## Required action
Reproduce exactly, from the data that follows, the line with "bmesh.ops.spin(bm, geom=vs +", the line with "mod.operation = 'DIFFERENCE'", and every line that lies between them.

* * * * * * * * *

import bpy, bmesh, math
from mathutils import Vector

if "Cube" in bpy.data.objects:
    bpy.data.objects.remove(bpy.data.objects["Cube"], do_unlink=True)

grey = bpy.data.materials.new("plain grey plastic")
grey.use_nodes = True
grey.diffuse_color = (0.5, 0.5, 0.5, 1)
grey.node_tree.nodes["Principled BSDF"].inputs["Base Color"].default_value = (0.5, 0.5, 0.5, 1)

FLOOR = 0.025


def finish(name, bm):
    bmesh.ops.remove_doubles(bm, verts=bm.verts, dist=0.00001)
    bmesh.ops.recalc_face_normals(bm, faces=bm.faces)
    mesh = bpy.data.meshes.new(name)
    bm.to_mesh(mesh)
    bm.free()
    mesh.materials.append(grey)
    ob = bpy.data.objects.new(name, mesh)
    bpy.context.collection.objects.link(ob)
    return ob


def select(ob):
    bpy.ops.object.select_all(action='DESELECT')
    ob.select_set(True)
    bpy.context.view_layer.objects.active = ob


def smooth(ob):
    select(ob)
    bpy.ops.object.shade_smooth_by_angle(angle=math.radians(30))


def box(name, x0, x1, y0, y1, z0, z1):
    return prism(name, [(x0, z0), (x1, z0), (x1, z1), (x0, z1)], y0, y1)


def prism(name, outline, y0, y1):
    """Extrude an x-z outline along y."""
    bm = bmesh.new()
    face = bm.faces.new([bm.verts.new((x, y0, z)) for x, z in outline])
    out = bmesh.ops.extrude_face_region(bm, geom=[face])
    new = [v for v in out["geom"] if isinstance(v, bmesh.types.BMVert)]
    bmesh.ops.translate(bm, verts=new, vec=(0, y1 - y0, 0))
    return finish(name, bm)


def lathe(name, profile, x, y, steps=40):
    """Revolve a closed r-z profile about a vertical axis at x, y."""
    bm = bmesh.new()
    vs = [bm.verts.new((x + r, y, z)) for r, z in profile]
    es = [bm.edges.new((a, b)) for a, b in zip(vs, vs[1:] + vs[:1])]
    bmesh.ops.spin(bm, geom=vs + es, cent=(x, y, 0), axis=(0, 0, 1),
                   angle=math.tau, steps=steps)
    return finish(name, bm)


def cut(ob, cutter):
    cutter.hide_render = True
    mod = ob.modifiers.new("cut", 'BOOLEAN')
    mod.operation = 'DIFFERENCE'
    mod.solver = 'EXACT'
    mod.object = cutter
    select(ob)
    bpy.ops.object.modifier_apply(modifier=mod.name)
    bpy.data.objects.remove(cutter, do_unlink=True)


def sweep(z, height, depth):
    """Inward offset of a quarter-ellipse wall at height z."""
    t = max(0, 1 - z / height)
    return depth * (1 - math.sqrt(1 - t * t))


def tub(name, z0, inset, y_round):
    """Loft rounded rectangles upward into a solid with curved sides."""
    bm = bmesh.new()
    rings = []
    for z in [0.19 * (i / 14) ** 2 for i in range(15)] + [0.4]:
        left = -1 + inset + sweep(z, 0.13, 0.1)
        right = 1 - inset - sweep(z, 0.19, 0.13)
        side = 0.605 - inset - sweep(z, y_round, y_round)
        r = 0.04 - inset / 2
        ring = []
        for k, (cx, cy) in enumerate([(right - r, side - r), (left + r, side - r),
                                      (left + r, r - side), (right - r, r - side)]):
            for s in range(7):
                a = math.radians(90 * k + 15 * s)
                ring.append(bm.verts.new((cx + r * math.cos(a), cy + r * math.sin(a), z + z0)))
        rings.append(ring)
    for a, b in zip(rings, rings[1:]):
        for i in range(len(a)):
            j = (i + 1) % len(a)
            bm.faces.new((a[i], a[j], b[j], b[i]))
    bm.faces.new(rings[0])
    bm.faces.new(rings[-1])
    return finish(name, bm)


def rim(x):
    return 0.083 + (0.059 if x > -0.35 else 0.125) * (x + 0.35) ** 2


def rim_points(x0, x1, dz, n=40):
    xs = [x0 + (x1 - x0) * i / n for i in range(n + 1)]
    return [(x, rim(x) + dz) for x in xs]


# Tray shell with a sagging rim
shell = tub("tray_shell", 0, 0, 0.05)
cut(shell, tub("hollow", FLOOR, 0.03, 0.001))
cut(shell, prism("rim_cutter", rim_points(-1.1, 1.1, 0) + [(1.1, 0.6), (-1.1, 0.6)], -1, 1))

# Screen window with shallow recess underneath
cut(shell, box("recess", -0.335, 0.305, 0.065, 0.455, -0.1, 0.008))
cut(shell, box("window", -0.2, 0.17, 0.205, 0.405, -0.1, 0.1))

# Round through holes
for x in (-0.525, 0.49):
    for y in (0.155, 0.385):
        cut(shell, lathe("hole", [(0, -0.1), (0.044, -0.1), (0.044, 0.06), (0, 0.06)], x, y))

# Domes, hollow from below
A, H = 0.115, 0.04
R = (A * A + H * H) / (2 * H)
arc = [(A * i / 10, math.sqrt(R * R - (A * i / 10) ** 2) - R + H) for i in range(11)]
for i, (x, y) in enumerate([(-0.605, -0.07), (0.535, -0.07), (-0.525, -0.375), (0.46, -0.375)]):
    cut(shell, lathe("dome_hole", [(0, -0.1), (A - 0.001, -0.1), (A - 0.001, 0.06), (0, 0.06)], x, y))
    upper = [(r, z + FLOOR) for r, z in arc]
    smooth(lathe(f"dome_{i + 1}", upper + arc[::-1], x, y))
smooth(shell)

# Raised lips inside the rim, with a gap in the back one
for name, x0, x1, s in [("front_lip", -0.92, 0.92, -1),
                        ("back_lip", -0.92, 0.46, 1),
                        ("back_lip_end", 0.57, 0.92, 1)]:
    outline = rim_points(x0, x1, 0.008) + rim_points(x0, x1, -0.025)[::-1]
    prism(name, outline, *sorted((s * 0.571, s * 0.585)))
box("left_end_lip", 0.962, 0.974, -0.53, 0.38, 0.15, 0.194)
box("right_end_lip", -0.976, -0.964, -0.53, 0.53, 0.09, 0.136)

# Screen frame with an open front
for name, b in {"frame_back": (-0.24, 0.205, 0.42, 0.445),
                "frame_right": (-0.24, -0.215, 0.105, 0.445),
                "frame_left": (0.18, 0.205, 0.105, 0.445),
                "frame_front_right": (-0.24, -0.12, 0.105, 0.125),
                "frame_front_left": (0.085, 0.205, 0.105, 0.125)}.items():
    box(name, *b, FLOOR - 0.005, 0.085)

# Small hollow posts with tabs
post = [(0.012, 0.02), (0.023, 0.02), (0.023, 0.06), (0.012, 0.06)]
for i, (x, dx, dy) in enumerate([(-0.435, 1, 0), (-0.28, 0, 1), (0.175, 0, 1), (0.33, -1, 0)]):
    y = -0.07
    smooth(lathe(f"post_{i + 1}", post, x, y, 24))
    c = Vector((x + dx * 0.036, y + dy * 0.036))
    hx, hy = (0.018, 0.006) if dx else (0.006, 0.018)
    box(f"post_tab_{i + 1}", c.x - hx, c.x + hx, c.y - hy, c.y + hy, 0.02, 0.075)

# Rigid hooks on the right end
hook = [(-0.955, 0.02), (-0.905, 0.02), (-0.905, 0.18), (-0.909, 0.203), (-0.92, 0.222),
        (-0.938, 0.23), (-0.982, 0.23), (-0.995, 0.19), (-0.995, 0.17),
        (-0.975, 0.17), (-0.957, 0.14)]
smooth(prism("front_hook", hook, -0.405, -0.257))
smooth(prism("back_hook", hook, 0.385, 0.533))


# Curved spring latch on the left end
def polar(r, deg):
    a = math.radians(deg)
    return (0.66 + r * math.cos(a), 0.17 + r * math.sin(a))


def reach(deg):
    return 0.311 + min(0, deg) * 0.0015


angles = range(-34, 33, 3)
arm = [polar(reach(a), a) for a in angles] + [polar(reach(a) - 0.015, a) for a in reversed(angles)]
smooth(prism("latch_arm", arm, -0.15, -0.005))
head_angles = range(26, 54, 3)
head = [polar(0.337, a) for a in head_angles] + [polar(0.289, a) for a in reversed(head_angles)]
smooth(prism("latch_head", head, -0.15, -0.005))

* * * * * * * * *

## Solution for this problem
    bmesh.ops.spin(bm, geom=vs + es, cent=(x, y, 0), axis=(0, 0, 1),
                   angle=math.tau, steps=steps)
    return finish(name, bm)


def cut(ob, cutter):
    cutter.hide_render = True
    mod = ob.modifiers.new("cut", 'BOOLEAN')
    mod.operation = 'DIFFERENCE'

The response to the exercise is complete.